• [Material shown]

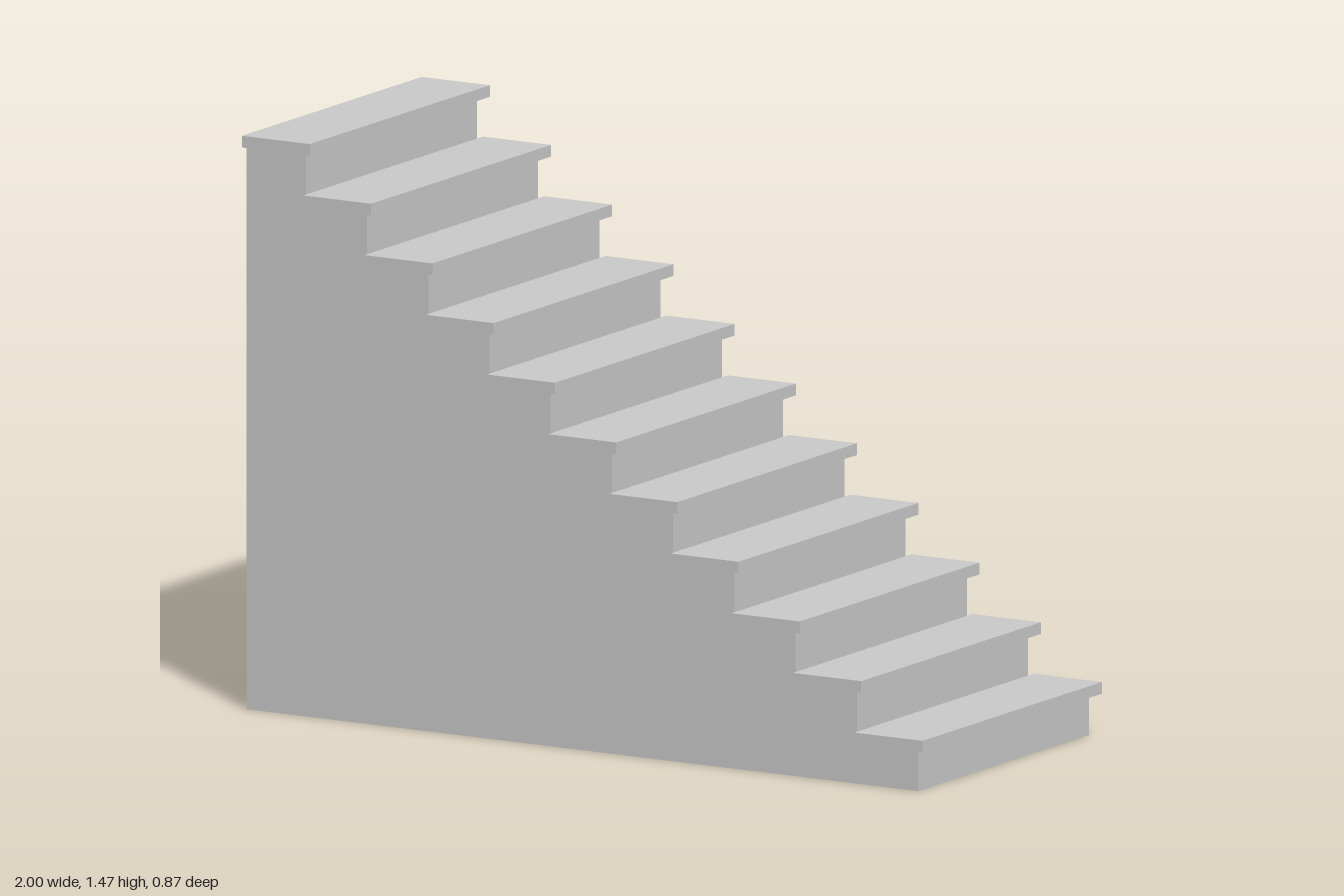
import * as THREE from 'three';

const STEPS = 11;
const RUN = 0.18, RISE = 0.1337;       // spacing of the steps
const FRONT = 0.975, FIRST = 0.105;    // first riser position and height
const BODY_DEPTH = 0.824;
const TREAD = { width: 0.2, height: 0.03, depth: 0.866 };

export function createModel() {
  const group = new THREE.Group();
  group.name = 'staircase';
  const material = new THREE.MeshStandardMaterial({ color: 0xcccccc, flatShading: true });

  // Solid stepped body, extruded across the width of the stairs
  const profile = new THREE.Shape();
  profile.moveTo(-1, 0);
  profile.lineTo(FRONT, 0);
  for (let i = 0; i < STEPS; i++) {
    const y = FIRST + i * RISE;
    profile.lineTo(FRONT - i * RUN, y);
    profile.lineTo(i < STEPS - 1 ? FRONT - (i + 1) * RUN : -1, y);
  }
  profile.closePath();
  const bodyGeometry = new THREE.ExtrudeGeometry(profile, { depth: BODY_DEPTH, bevelEnabled: false });
  bodyGeometry.translate(0, 0, -BODY_DEPTH / 2);
  const body = new THREE.Mesh(bodyGeometry, material);
  body.name = 'steppedBody';
  group.add(body);

  // Overhanging treads
  const treadGeometry = new THREE.BoxGeometry(TREAD.width, TREAD.height, TREAD.depth);
  for (let i = 0; i < STEPS; i++) {
    const tread = new THREE.Mesh(treadGeometry, material);
    tread.name = `tread${i + 1}`;
    tread.position.set(1 - TREAD.width / 2 - i * RUN, FIRST + i * RISE + TREAD.height / 2, 0);
    group.add(tread);
  }
  return group;
}
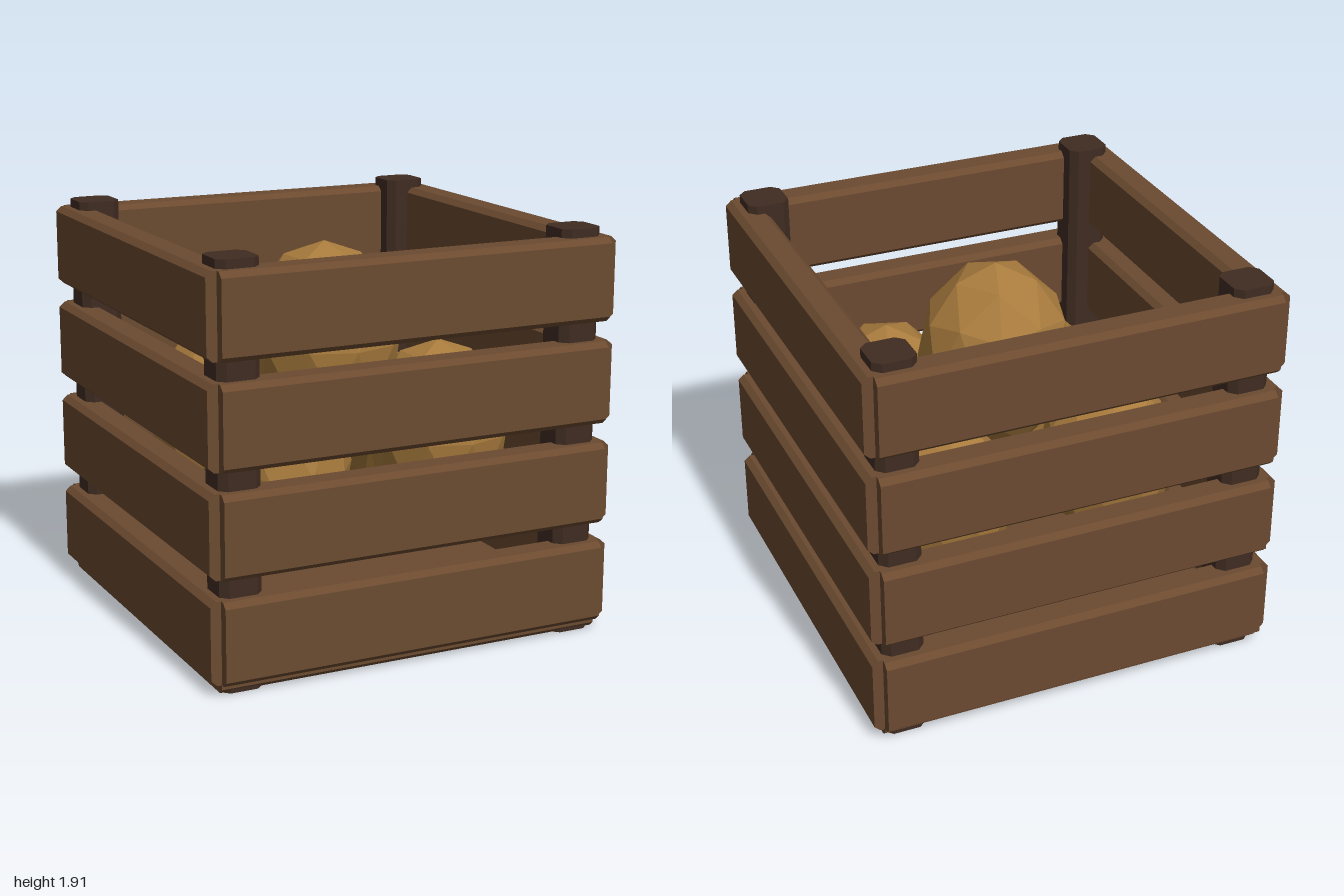
import * as THREE from 'three';

const material = (color) => new THREE.MeshStandardMaterial({ color, flatShading: true });

// Bar with a chamfered rectangular section (w x h), extruded and centred along z
function chamferedBar(w, h, length, cx, cy) {
  const x = w / 2, y = h / 2;
  const shape = new THREE.Shape([
    [x, -y + cy], [x, y - cy], [x - cx, y], [-x + cx, y],
    [-x, y - cy], [-x, -y + cy], [-x + cx, -y], [x - cx, -y],
  ].map(([a, b]) => new THREE.Vector2(a, b)));
  const geometry = new THREE.ExtrudeGeometry(shape, { depth: length, bevelEnabled: false });
  return geometry.translate(0, 0, -length / 2);
}

export function createModel() {
  const crate = new THREE.Group();
  crate.name = 'crate';
  const wood = material(0x6b4a30);
  const darkWood = material(0x402c22);
  const produce = material(0xa87b3d);

  const add = (name, geometry, mat, x, y, z) => {
    const mesh = new THREE.Mesh(geometry, mat);
    mesh.name = name;
    mesh.position.set(x, y, z);
    crate.add(mesh);
    return mesh;
  };

  // Four rows of slats around the sides
  const slat = chamferedBar(0.16, 0.385, 1.9, 0.028, 0.025);
  for (let row = 0; row < 4; row++) {
    const y = 0.243 + row * 0.478;
    for (const s of [-1, 1]) {
      add(s > 0 ? 'leftSlat' : 'rightSlat', slat, wood, s * 0.92, y, 0);
      add(s > 0 ? 'frontSlat' : 'backSlat', slat, wood, 0, y, s * 0.92).rotation.y = Math.PI / 2;
    }
  }

  // Floor board
  const floor = chamferedBar(1.9, 0.18, 1.9, 0.025, 0.022);
  add('floor', floor, wood, 0, 0.095, 0).rotation.y = Math.PI / 2;

  // Corner posts
  const post = chamferedBar(0.2, 0.2, 1.91, 0.035, 0.035).rotateX(-Math.PI / 2);
  for (const x of [-0.84, 0.84]) {
    for (const z of [-0.84, 0.84]) add('cornerPost', post, darkWood, x, 0.955, z);
  }

  // Faceted round produce, one vertex pointing straight up, stretched in height
  const ball = new THREE.IcosahedronGeometry(1, 1);
  ball.rotateZ(-Math.atan(2 / (1 + Math.sqrt(5))));
  const balls = [
    [-0.4, 0.88, -0.4, 0.33],
    [0.4, 0.835, -0.4, 0.3],
    [-0.4, 0.84, 0.4, 0.315],
    [0.4, 0.91, 0.4, 0.34],
    [0, 1.305, 0, 0.37],
  ];
  for (const [x, y, z, r] of balls) {
    add('produce', ball, produce, x, y, z).scale.set(r, r * 1.27, r);
  }

  return crate;
}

• [Task brief] Images are not wanted in the copy. Please print the material above exactly.

• [Solution to the exercise]
import * as THREE from 'three';

const STEPS = 11;
const RUN = 0.18, RISE = 0.1337;       // spacing of the steps
const FRONT = 0.975, FIRST = 0.105;    // first riser position and height
const BODY_DEPTH = 0.824;
const TREAD = { width: 0.2, height: 0.03, depth: 0.866 };

export function createModel() {
  const group = new THREE.Group();
  group.name = 'staircase';
  const material = new THREE.MeshStandardMaterial({ color: 0xcccccc, flatShading: true });

  // Solid stepped body, extruded across the width of the stairs
  const profile = new THREE.Shape();
  profile.moveTo(-1, 0);
  profile.lineTo(FRONT, 0);
  for (let i = 0; i < STEPS; i++) {
    const y = FIRST + i * RISE;
    profile.lineTo(FRONT - i * RUN, y);
    profile.lineTo(i < STEPS - 1 ? FRONT - (i + 1) * RUN : -1, y);
  }
  profile.closePath();
  const bodyGeometry = new THREE.ExtrudeGeometry(profile, { depth: BODY_DEPTH, bevelEnabled: false });
  bodyGeometry.translate(0, 0, -BODY_DEPTH / 2);
  const body = new THREE.Mesh(bodyGeometry, material);
  body.name = 'steppedBody';
  group.add(body);

  // Overhanging treads
  const treadGeometry = new THREE.BoxGeometry(TREAD.width, TREAD.height, TREAD.depth);
  for (let i = 0; i < STEPS; i++) {
    const tread = new THREE.Mesh(treadGeometry, material);
    tread.name = `tread${i + 1}`;
    tread.position.set(1 - TREAD.width / 2 - i * RUN, FIRST + i * RISE + TREAD.height / 2, 0);
    group.add(tread);
  }
  return group;
}
import * as THREE from 'three';

const material = (color) => new THREE.MeshStandardMaterial({ color, flatShading: true });

// Bar with a chamfered rectangular section (w x h), extruded and centred along z
function chamferedBar(w, h, length, cx, cy) {
  const x = w / 2, y = h / 2;
  const shape = new THREE.Shape([
    [x, -y + cy], [x, y - cy], [x - cx, y], [-x + cx, y],
    [-x, y - cy], [-x, -y + cy], [-x + cx, -y], [x - cx, -y],
  ].map(([a, b]) => new THREE.Vector2(a, b)));
  const geometry = new THREE.ExtrudeGeometry(shape, { depth: length, bevelEnabled: false });
  return geometry.translate(0, 0, -length / 2);
}

export function createModel() {
  const crate = new THREE.Group();
  crate.name = 'crate';
  const wood = material(0x6b4a30);
  const darkWood = material(0x402c22);
  const produce = material(0xa87b3d);

  const add = (name, geometry, mat, x, y, z) => {
    const mesh = new THREE.Mesh(geometry, mat);
    mesh.name = name;
    mesh.position.set(x, y, z);
    crate.add(mesh);
    return mesh;
  };

  // Four rows of slats around the sides
  const slat = chamferedBar(0.16, 0.385, 1.9, 0.028, 0.025);
  for (let row = 0; row < 4; row++) {
    const y = 0.243 + row * 0.478;
    for (const s of [-1, 1]) {
      add(s > 0 ? 'leftSlat' : 'rightSlat', slat, wood, s * 0.92, y, 0);
      add(s > 0 ? 'frontSlat' : 'backSlat', slat, wood, 0, y, s * 0.92).rotation.y = Math.PI / 2;
    }
  }

  // Floor board
  const floor = chamferedBar(1.9, 0.18, 1.9, 0.025, 0.022);
  add('floor', floor, wood, 0, 0.095, 0).rotation.y = Math.PI / 2;

  // Corner posts
  const post = chamferedBar(0.2, 0.2, 1.91, 0.035, 0.035).rotateX(-Math.PI / 2);
  for (const x of [-0.84, 0.84]) {
    for (const z of [-0.84, 0.84]) add('cornerPost', post, darkWood, x, 0.955, z);
  }

  // Faceted round produce, one vertex pointing straight up, stretched in height
  const ball = new THREE.IcosahedronGeometry(1, 1);
  ball.rotateZ(-Math.atan(2 / (1 + Math.sqrt(5))));
  const balls = [
    [-0.4, 0.88, -0.4, 0.33],
    [0.4, 0.835, -0.4, 0.3],
    [-0.4, 0.84, 0.4, 0.315],
    [0.4, 0.91, 0.4, 0.34],
    [0, 1.305, 0, 0.37],
  ];
  for (const [x, y, z, r] of balls) {
    add('produce', ball, produce, x, y, z).scale.set(r, r * 1.27, r);
  }

  return crate;
}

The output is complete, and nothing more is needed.